(BIVN) – Federal legislation has been introduced to help fund the continued fight against Rapid ʻŌhiʻa Death, a fungal pathogen that has killed more than a million native ʻōhiʻa trees in Hawaii since its discovery in 2014.
On Wednesday, U.S. Senators Mazie K. Hirono (D) and Brian Schatz (D) and Representatives Jill Tokuda (D) and Ed Case (D) introduced The Continued Rapid Ohia Death Response Act of 2023, which “authorizes $55 million in federal funding over the next eleven years to support ongoing efforts by federal agencies including the U.S. Geological Survey (USGS), U.S. Fish and Wildlife Service (FWS), and U.S. Forest Service (USFS), working in partnership with state agencies, to help combat Ohia tree death in Hawaii.”
Specifically, the legislation would:
- Direct the Secretary of the Interior, acting through the U.S. Geological Survey, to continue providing resources for the purposes of researching ROD vectors and transmission;
- Require the Secretary of the Interior, acting through the U.S. Fish and Wildlife Service, to work with the State of Hawaii and other local stakeholders on ungulate management in control areas on federal, state, and private land;
- Require the Secretary of Agriculture, acting through the Chief of the U.S. Forest Service, to continue providing resources to prevent the spread of ROD and restore the native forests in Hawaii, and to also continue to provide financial and staff resources to the Institute of Pacific Islands Forestry (IPIF), located in Hilo, to continue research on ROD; and
- Authorize $55 million in appropriations over the next eleven years for both the Secretaries of Agriculture and Interior to carry out these actions.
“Ohia Lehua are Hawaii’s most abundant native tree, but ROD poses a serious threat to the species’ survival,” said Senator Hirono in a news release. “As ROD continues to decimate Hawaii’s Ohia population, federal support is crucial to combating ROD and protecting Ohia trees across Hawaii.

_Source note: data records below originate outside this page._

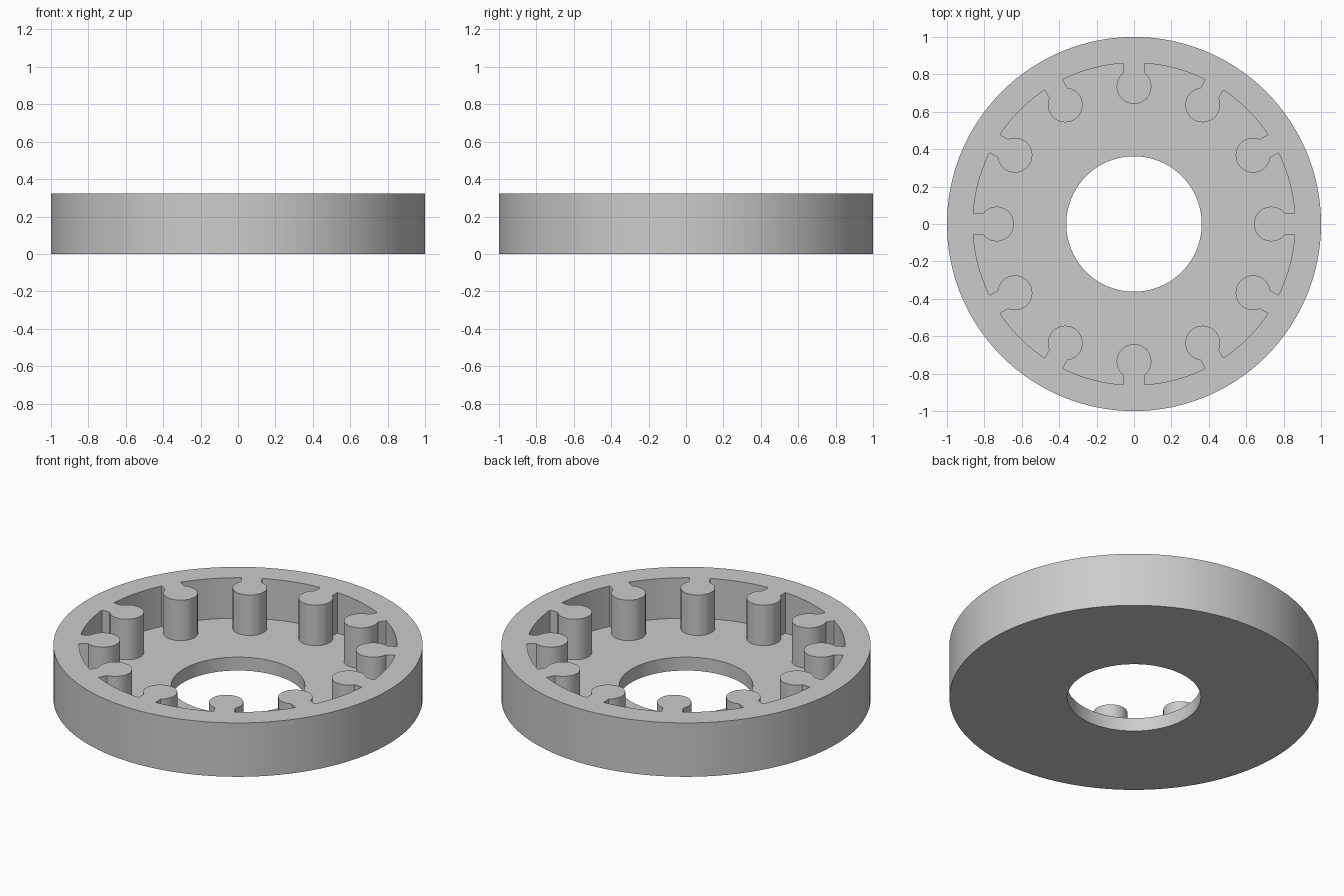
import bpy, bmesh
from math import sin, cos, pi, asin, sqrt
from mathutils import Matrix, Vector

if "Cube" in bpy.data.objects:
    bpy.data.objects.remove(bpy.data.objects["Cube"])

HEIGHT, FLOOR = 0.322, 0.08
OUTER, POCKET, BORE = 1.0, 0.861, 0.362
PINS, PIN_CENTRE, PIN_RADIUS, NECK = 12, 0.735, 0.093, 0.056


def arc(radius, start, end, steps):
    """Points on an arc about the origin, both ends included."""
    angles = [start + (end - start) * i / steps for i in range(steps + 1)]
    return [Vector((radius * cos(a), radius * sin(a), 0)) for a in angles]


def pocket_outline():
    """Round pocket edge broken by necked round pins pointing inwards."""
    half = asin(NECK / POCKET)
    root = asin(NECK / PIN_RADIUS)
    pin = arc(PIN_RADIUS, 2 * pi - root, root, 28)
    pin = [p + Vector((PIN_CENTRE, 0, 0)) for p in pin]
    segment = pin + arc(POCKET, half, 2 * pi / PINS - half, 12)
    points = []
    for i in range(PINS):
        turn = Matrix.Rotation(2 * pi * i / PINS, 3, 'Z')
        points += [turn @ p for p in segment]
    return points


bm = bmesh.new()


def wall(points, low, high):
    """Upright wall along a closed outline; returns its two edge loops."""
    rings = [[bm.verts.new((p.x, p.y, z)) for p in points] for z in (low, high)]
    n = len(points)
    for i in range(n):
        j = (i + 1) % n
        bm.faces.new((rings[0][i], rings[0][j], rings[1][j], rings[1][i]))
    return [[bm.edges.get((r[i], r[(i + 1) % n])) for i in range(n)] for r in rings]


# Walls: outer rim, pinned pocket and central bore
rim_low, rim_high = wall(arc(OUTER, 0, 2 * pi, 128)[:-1], 0, HEIGHT)
pocket_low, pocket_high = wall(pocket_outline(), FLOOR, HEIGHT)
bore_low, bore_high = wall(arc(BORE, 0, 2 * pi, 96)[:-1], 0, FLOOR)

# Flat faces: top of rim and pins, pocket floor, underside
for loops in (rim_high + pocket_high, pocket_low + bore_high, rim_low + bore_low):
    bmesh.ops.triangle_fill(bm, edges=loops, use_beauty=True)
bmesh.ops.recalc_face_normals(bm, faces=bm.faces)

mesh = bpy.data.meshes.new("pinned_ring")
bm.to_mesh(mesh)
bm.free()
ring = bpy.data.objects.new("pinned_ring", mesh)
bpy.context.collection.objects.link(ring)

# Plain grey material
grey = bpy.data.materials.new("grey")
grey.use_nodes = True
colour = (0.6, 0.6, 0.6, 1)
grey.diffuse_color = colour
grey.node_tree.nodes["Principled BSDF"].inputs["Base Color"].default_value = colour
mesh.materials.append(grey)

bpy.context.view_layer.objects.active = ring
ring.select_set(True)
bpy.ops.object.shade_smooth_by_angle(angle=pi / 6)
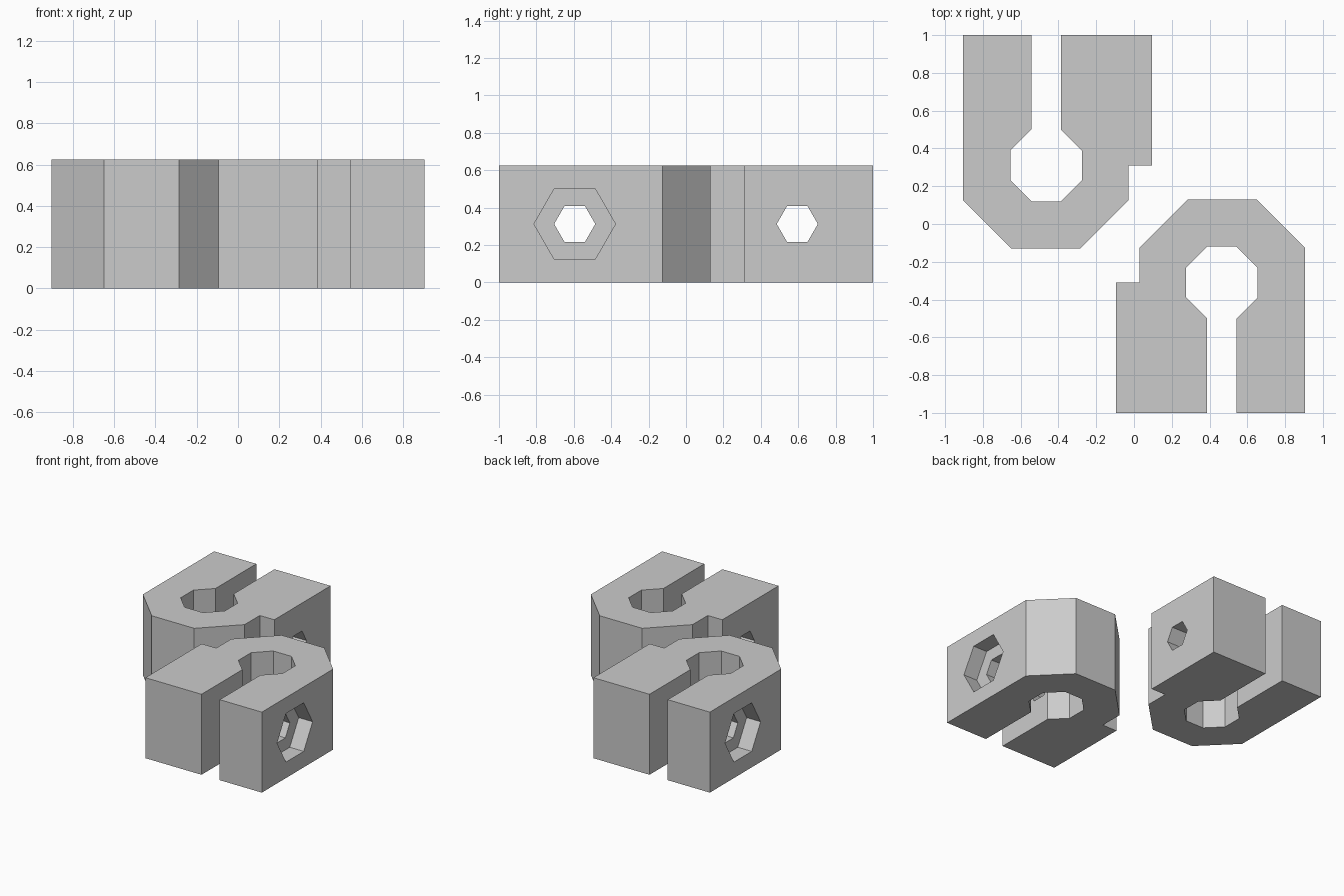
import bpy
import bmesh
from math import cos, sin, pi
from mathutils import Matrix, Vector

if "Cube" in bpy.data.objects:
    bpy.data.objects.remove(bpy.data.objects["Cube"], do_unlink=True)

HEIGHT = 0.625
BOLT_Y, BOLT_Z = -0.595, HEIGHT / 2

grey = bpy.data.materials.new("plain_grey")
grey.use_nodes = True
grey.diffuse_color = (0.6, 0.6, 0.6, 1)
grey.node_tree.nodes["Principled BSDF"].inputs["Base Color"].default_value = (0.6, 0.6, 0.6, 1)


def prism(name, points, direction):
    """Extrude a closed polygon along a direction."""
    bm = bmesh.new()
    face = bm.faces.new([bm.verts.new(p) for p in points])
    result = bmesh.ops.extrude_face_region(bm, geom=[face], use_keep_orig=True)
    moved = [v for v in result["geom"] if isinstance(v, bmesh.types.BMVert)]
    bmesh.ops.translate(bm, verts=moved, vec=Vector(direction))
    bmesh.ops.recalc_face_normals(bm, faces=bm.faces)
    mesh = bpy.data.meshes.new(name)
    bm.to_mesh(mesh)
    bm.free()
    mesh.materials.append(grey)
    obj = bpy.data.objects.new(name, mesh)
    bpy.context.collection.objects.link(obj)
    return obj


def hex_cutter(name, radius, x_start, x_end):
    """Hexagonal bar along x, with corners pointing along y."""
    ring = [(x_start, BOLT_Y + radius * cos(i * pi / 3), BOLT_Z + radius * sin(i * pi / 3))
            for i in range(6)]
    obj = prism(name, ring, (x_end - x_start, 0, 0))
    obj.hide_render = True
    return obj


# Clip body: outer outline, then the slot and its octagonal eye
outer = [(0.905, -1), (0.905, -0.125), (0.65, 0.13), (0.285, 0.13),
         (0.03, -0.125), (0.03, -0.31), (-0.095, -0.31), (-0.095, -1)]
slot = [(0.387, -1), (0.387, -0.5), (0.275, -0.388), (0.275, -0.232),
        (0.387, -0.12), (0.543, -0.12), (0.655, -0.232), (0.655, -0.388),
        (0.543, -0.5), (0.543, -1)]
front_clip = prism("front_clip", [(x, y, 0) for x, y in outer + slot], (0, 0, HEIGHT))

# Bolt hole through both arms, and the nut pocket in the outer side
cutters = [hex_cutter("bolt_hole_cutter", 0.11, -0.3, 1.1),
           hex_cutter("nut_pocket_cutter", 0.218, 0.785, 1.1)]
bpy.context.view_layer.objects.active = front_clip
for cutter in cutters:
    mod = front_clip.modifiers.new(cutter.name, 'BOOLEAN')
    mod.operation = 'DIFFERENCE'
    mod.solver = 'EXACT'
    mod.object = cutter
    bpy.ops.object.modifier_apply(modifier=mod.name)
for cutter in cutters:
    bpy.data.objects.remove(cutter, do_unlink=True)

# Second clip: the same part turned half way round
back_clip = bpy.data.objects.new("back_clip", front_clip.data.copy())
back_clip.data.transform(Matrix.Rotation(pi, 4, 'Z'))
bpy.context.collection.objects.link(back_clip)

Ohia plays an important role in protecting our native ecosystems and I am proud to lead our delegation in advocating for the federal resources Hawaii needs to prevent further Ohia death and protect our state’s unique biodiversity.”
“I’m proud to join Senator Hirono in co-leading the introduction of the Continued Rapid Ohia Death Response Act, which will unlock federal support to combat the spread of Rapid Ohia Death and restore Hawaii’s ohia forests,” said Representative Jill Tokuda. “Covering nearly one million acres throughout Hawaii, Ohia lehua forms the basis of our watershed, preventing runoff and providing critical habitat for endangered birds like honeycreepers. In recent years, Rapid Ohia Death has devastated too many ohia forests, especially on the Big Island, and its spread throughout Hawaii is deeply troubling. This bill is a step in the right direction to ensure this critical natural and cultural resource is there for the next generation.”
“In order to fight Rapid Ohia Death, we need more resources to research the disease and work to control its spread. Our bill will give us more tools to preserve our Ohia and restore our native forests and ecosystems,” said Senator Schatz.
“Rapid Ohia Death, first detected on Oʻahu just a few years ago, poses a major threat to these precious endemic trees found on tens of thousands of acres throughout the Koʻolau and Waianae mountain ranges,” said Representative Ed Case. “Our measure will help to combat this deadly fungus which left unchecked will devastate not only our most abundant native tree but with it our unique and endangered forest ecosystem.”
by Big Island Video News
WASHINGTON - Hawaiʻi's Congressional Delegation is pushing for $55 million in federal funding over the next eleven years to battle the Ceratocystis fungus.